- _Prompt_
Reproduce the records exactly, beginning with their first line and ending with the line that contains "grey.diffuse_color = (0.4, 0.4, 0.4, 1)", and output nothing more.

- _Exercise inputs_

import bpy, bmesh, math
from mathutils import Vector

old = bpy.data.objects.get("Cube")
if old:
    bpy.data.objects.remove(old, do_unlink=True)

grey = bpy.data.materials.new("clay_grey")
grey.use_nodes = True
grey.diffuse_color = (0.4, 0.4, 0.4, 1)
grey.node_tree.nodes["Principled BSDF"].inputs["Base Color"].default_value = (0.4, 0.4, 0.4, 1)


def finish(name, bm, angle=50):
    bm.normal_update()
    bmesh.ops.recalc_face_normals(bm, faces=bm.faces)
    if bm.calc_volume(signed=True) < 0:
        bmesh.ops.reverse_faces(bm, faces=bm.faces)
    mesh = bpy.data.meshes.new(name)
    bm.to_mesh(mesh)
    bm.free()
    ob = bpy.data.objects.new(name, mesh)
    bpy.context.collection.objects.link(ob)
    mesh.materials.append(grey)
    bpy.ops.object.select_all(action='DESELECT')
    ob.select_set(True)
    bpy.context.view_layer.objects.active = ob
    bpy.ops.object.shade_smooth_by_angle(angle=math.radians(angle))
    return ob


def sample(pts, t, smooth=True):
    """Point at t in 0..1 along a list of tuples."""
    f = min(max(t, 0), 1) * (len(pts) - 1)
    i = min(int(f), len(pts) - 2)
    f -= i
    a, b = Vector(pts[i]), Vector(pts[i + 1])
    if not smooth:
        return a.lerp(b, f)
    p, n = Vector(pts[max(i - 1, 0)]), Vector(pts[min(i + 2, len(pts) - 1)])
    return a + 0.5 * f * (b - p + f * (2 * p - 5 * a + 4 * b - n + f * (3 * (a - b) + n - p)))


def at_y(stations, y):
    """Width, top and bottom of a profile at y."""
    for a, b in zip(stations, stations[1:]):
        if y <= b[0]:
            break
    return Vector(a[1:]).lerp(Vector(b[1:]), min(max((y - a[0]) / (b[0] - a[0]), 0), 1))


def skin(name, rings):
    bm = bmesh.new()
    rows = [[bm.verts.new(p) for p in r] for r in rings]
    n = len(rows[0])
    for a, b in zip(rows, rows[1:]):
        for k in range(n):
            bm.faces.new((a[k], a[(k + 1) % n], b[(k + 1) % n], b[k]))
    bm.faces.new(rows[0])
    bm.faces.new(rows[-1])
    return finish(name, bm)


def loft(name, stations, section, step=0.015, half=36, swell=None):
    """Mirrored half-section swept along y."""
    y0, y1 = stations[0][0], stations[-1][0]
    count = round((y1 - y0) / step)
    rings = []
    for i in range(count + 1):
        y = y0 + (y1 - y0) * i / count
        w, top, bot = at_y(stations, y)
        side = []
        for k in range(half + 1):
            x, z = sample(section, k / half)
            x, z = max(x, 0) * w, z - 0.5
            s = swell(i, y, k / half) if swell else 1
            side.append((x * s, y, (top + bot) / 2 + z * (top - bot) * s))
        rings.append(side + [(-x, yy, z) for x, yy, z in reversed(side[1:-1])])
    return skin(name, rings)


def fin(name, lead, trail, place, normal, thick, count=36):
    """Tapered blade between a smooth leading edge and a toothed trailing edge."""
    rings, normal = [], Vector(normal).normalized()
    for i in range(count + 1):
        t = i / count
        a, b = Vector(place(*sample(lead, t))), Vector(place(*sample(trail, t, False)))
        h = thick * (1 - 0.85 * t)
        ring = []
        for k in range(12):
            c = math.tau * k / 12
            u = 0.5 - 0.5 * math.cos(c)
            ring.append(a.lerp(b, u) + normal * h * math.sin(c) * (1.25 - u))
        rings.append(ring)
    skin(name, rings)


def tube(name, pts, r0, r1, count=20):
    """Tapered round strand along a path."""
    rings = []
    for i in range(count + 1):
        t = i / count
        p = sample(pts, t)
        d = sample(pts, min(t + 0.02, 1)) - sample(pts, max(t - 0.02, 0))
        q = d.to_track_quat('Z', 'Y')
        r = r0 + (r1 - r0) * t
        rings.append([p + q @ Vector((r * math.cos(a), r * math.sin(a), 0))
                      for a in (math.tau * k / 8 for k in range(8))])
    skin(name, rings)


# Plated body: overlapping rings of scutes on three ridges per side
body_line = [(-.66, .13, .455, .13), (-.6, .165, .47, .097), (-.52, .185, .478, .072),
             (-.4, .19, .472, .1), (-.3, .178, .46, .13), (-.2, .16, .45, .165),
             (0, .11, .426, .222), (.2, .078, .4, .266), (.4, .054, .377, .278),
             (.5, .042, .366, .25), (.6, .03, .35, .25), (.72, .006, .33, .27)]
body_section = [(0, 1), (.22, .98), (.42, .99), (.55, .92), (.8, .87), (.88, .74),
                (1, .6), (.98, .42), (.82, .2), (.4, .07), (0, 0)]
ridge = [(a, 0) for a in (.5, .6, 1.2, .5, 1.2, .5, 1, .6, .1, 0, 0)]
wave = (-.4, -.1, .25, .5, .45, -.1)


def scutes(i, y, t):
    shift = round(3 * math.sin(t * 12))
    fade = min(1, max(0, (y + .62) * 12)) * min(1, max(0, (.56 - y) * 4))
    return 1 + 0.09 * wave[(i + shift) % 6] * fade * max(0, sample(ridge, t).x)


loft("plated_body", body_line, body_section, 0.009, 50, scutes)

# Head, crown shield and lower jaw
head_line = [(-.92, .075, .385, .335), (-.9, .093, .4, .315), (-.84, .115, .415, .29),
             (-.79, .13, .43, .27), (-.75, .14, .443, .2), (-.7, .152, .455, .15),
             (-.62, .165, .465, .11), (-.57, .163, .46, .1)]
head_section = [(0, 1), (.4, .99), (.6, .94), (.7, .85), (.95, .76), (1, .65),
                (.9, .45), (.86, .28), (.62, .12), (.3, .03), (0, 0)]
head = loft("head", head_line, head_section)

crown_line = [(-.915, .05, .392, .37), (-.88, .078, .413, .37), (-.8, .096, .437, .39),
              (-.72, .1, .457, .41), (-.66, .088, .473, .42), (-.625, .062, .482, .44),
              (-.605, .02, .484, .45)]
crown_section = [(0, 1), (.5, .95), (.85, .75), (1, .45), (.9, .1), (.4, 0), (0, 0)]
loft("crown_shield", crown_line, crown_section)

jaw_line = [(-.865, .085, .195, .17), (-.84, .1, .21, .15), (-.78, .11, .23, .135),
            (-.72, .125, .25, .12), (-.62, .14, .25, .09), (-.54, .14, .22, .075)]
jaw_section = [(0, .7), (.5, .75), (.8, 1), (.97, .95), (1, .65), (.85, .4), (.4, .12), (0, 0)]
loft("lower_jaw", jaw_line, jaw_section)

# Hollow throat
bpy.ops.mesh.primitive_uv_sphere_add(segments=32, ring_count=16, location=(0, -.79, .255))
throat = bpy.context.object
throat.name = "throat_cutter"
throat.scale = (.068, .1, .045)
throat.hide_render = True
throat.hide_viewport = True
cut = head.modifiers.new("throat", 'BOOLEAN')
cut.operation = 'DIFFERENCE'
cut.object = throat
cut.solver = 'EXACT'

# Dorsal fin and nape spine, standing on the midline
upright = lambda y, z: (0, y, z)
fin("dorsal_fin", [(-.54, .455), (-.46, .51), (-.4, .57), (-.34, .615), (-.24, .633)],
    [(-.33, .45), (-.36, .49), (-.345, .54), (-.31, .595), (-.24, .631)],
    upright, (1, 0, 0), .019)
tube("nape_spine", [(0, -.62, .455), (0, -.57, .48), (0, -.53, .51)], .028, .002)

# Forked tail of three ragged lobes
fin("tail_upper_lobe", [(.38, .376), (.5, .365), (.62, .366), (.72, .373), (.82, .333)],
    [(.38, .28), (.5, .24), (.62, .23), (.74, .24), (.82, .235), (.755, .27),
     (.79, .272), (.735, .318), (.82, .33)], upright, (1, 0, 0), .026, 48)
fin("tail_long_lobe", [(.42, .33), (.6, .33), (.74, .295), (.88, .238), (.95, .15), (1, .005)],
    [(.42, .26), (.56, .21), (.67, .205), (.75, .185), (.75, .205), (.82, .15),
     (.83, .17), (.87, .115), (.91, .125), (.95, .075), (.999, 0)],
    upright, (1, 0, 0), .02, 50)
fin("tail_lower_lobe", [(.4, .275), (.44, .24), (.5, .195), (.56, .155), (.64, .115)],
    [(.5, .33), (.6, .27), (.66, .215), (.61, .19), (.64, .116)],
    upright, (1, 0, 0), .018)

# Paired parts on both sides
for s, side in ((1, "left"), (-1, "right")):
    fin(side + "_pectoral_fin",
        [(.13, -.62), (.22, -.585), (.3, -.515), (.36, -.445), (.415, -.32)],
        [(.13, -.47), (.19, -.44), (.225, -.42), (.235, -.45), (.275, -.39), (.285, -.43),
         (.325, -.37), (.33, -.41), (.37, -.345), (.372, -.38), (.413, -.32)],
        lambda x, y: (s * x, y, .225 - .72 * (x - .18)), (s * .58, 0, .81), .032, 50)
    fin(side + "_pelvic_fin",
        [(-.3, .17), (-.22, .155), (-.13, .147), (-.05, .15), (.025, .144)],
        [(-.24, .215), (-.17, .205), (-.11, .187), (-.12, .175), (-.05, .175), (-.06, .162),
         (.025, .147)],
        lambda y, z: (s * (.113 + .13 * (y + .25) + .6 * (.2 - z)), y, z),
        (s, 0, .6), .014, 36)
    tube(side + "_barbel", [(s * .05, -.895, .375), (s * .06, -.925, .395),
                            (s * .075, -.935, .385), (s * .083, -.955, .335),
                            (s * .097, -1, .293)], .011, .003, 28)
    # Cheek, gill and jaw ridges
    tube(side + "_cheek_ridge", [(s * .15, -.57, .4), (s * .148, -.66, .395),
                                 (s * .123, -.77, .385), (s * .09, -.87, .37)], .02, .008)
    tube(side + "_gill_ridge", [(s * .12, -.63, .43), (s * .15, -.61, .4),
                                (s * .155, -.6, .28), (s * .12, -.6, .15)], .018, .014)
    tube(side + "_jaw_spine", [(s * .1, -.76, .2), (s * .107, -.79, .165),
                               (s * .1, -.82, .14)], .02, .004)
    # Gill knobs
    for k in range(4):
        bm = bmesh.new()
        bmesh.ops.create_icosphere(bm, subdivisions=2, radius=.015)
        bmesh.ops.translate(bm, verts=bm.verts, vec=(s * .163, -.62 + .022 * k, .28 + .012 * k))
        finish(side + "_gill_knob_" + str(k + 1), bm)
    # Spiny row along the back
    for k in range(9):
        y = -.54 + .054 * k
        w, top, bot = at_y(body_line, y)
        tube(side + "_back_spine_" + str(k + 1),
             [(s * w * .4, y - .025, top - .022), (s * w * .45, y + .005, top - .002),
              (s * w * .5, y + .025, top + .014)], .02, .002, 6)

- _Response area_
import bpy, bmesh, math
from mathutils import Vector

old = bpy.data.objects.get("Cube")
if old:
    bpy.data.objects.remove(old, do_unlink=True)

grey = bpy.data.materials.new("clay_grey")
grey.use_nodes = True
grey.diffuse_color = (0.4, 0.4, 0.4, 1)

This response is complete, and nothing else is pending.